Rendered images with source text:
§ §

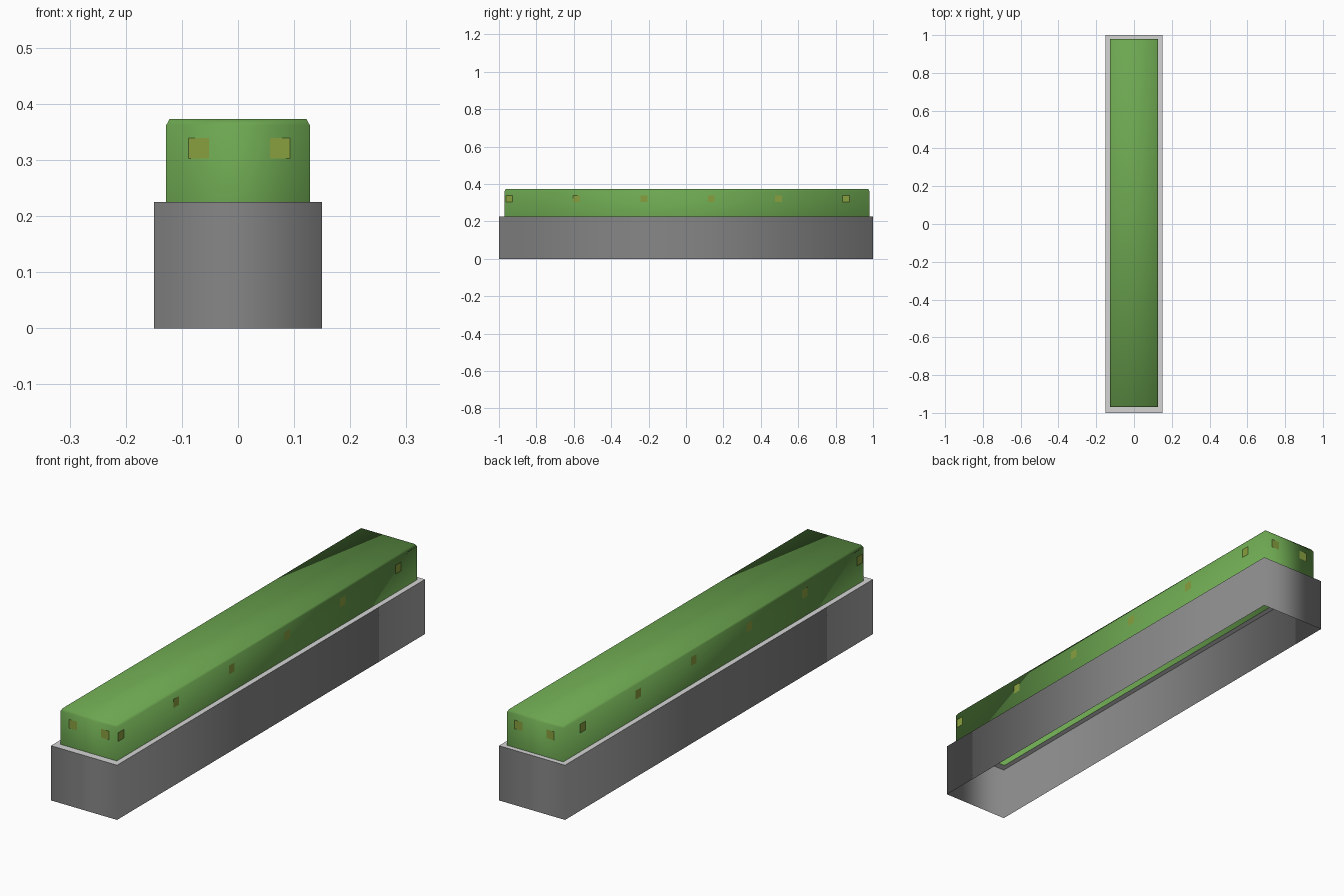
import bpy
import bmesh

if "Cube" in bpy.data.objects:
    bpy.data.objects.remove(bpy.data.objects["Cube"])


def material(name, rgb):
    m = bpy.data.materials.new(name)
    m.diffuse_color = (*rgb, 1.0)
    m.use_nodes = True
    m.node_tree.nodes["Principled BSDF"].inputs["Base Color"].default_value = m.diffuse_color
    return m


STONE = material("grey stone", (0.24, 0.24, 0.24))
RIM = material("light grey rim", (0.66, 0.66, 0.66))
LEAF = material("hedge green", (0.15, 0.38, 0.08))
SPROUT = material("yellow green", (0.25, 0.35, 0.05))


def rect(x0, x1, y0, y1, z):
    return [(x0, y0, z), (x1, y0, z), (x1, y1, z), (x0, y1, z)]


def loft(name, rings, mat, cap=False, smooth=True):
    """Skin a stack of rectangular rings, optionally closing the last one."""
    bm = bmesh.new()
    loops = [[bm.verts.new(p) for p in r] for r in rings]
    for a, b in zip(loops, loops[1:]):
        for i in range(4):
            j = (i + 1) % 4
            bm.faces.new((a[i], a[j], b[j], b[i]))
    if cap:
        bm.faces.new(loops[-1])
    for f in bm.faces:
        f.smooth = smooth
    return finish(name, bm, mat)


def finish(name, bm, mat):
    me = bpy.data.meshes.new(name)
    bm.to_mesh(me)
    bm.free()
    me.materials.append(mat)
    ob = bpy.data.objects.new(name, me)
    bpy.context.collection.objects.link(ob)
    return ob


# Hedge extents, slightly off centre along the length
X, Y0, Y1 = 0.128, -0.97, 0.98
TROUGH_TOP, HEDGE_TOP = 0.225, 0.373

# Trough: four thin walls, open underneath
loft("trough", [rect(-0.15, 0.15, -1, 1, 0),
                rect(-0.15, 0.15, -1, 1, TROUGH_TOP)], STONE)

# Flat rim between the trough edge and the hedge
loft("trough_rim", [rect(-0.15, 0.15, -1, 1, TROUGH_TOP),
                    rect(-X, X, Y0, Y1, TROUGH_TOP)], RIM, smooth=False)

# Hedge with a small chamfer round the top
c = 0.006
loft("hedge", [rect(-X, X, Y0, Y1, TROUGH_TOP),
               rect(-X, X, Y0, Y1, HEDGE_TOP - 0.011),
               rect(-X + c, X - c, Y0 + c, Y1 - c, HEDGE_TOP)], LEAF, cap=True)

# Square sprouts on all four sides of the hedge
bm = bmesh.new()
H, ZC, GAP = 0.018, 0.321, 0.0015


def sprout(cx, cy, tx, ty):
    """Upright square at (cx, cy), with (tx, ty) pointing along its width."""
    corners = [(-H, -H), (H, -H), (H, H), (-H, H)]
    bm.faces.new([bm.verts.new((cx + u * tx, cy + u * ty, ZC + v))
                  for u, v in corners])


for k in range(6):
    y = -0.945 + 0.36 * k
    for s in (-1, 1):
        sprout(s * (X + GAP), y, 0, s)
for x in (-0.07, 0.075):
    sprout(x, Y0 - GAP, 1, 0)
    sprout(x, Y1 + GAP, -1, 0)
finish("hedge_sprouts", bm, SPROUT)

§ §

__Task prompt__
Reproduce each line of the records exactly and exclude any images.

__Task result__
import bpy
import bmesh

if "Cube" in bpy.data.objects:
    bpy.data.objects.remove(bpy.data.objects["Cube"])


def material(name, rgb):
    m = bpy.data.materials.new(name)
    m.diffuse_color = (*rgb, 1.0)
    m.use_nodes = True
    m.node_tree.nodes["Principled BSDF"].inputs["Base Color"].default_value = m.diffuse_color
    return m


STONE = material("grey stone", (0.24, 0.24, 0.24))
RIM = material("light grey rim", (0.66, 0.66, 0.66))
LEAF = material("hedge green", (0.15, 0.38, 0.08))
SPROUT = material("yellow green", (0.25, 0.35, 0.05))


def rect(x0, x1, y0, y1, z):
    return [(x0, y0, z), (x1, y0, z), (x1, y1, z), (x0, y1, z)]


def loft(name, rings, mat, cap=False, smooth=True):
    """Skin a stack of rectangular rings, optionally closing the last one."""
    bm = bmesh.new()
    loops = [[bm.verts.new(p) for p in r] for r in rings]
    for a, b in zip(loops, loops[1:]):
        for i in range(4):
            j = (i + 1) % 4
            bm.faces.new((a[i], a[j], b[j], b[i]))
    if cap:
        bm.faces.new(loops[-1])
    for f in bm.faces:
        f.smooth = smooth
    return finish(name, bm, mat)


def finish(name, bm, mat):
    me = bpy.data.meshes.new(name)
    bm.to_mesh(me)
    bm.free()
    me.materials.append(mat)
    ob = bpy.data.objects.new(name, me)
    bpy.context.collection.objects.link(ob)
    return ob


# Hedge extents, slightly off centre along the length
X, Y0, Y1 = 0.128, -0.97, 0.98
TROUGH_TOP, HEDGE_TOP = 0.225, 0.373

# Trough: four thin walls, open underneath
loft("trough", [rect(-0.15, 0.15, -1, 1, 0),
                rect(-0.15, 0.15, -1, 1, TROUGH_TOP)], STONE)

# Flat rim between the trough edge and the hedge
loft("trough_rim", [rect(-0.15, 0.15, -1, 1, TROUGH_TOP),
                    rect(-X, X, Y0, Y1, TROUGH_TOP)], RIM, smooth=False)

# Hedge with a small chamfer round the top
c = 0.006
loft("hedge", [rect(-X, X, Y0, Y1, TROUGH_TOP),
               rect(-X, X, Y0, Y1, HEDGE_TOP - 0.011),
               rect(-X + c, X - c, Y0 + c, Y1 - c, HEDGE_TOP)], LEAF, cap=True)

# Square sprouts on all four sides of the hedge
bm = bmesh.new()
H, ZC, GAP = 0.018, 0.321, 0.0015


def sprout(cx, cy, tx, ty):
    """Upright square at (cx, cy), with (tx, ty) pointing along its width."""
    corners = [(-H, -H), (H, -H), (H, H), (-H, H)]
    bm.faces.new([bm.verts.new((cx + u * tx, cy + u * ty, ZC + v))
                  for u, v in corners])


for k in range(6):
    y = -0.945 + 0.36 * k
    for s in (-1, 1):
        sprout(s * (X + GAP), y, 0, s)
for x in (-0.07, 0.075):
    sprout(x, Y0 - GAP, 1, 0)
    sprout(x, Y1 + GAP, -1, 0)
finish("hedge_sprouts", bm, SPROUT)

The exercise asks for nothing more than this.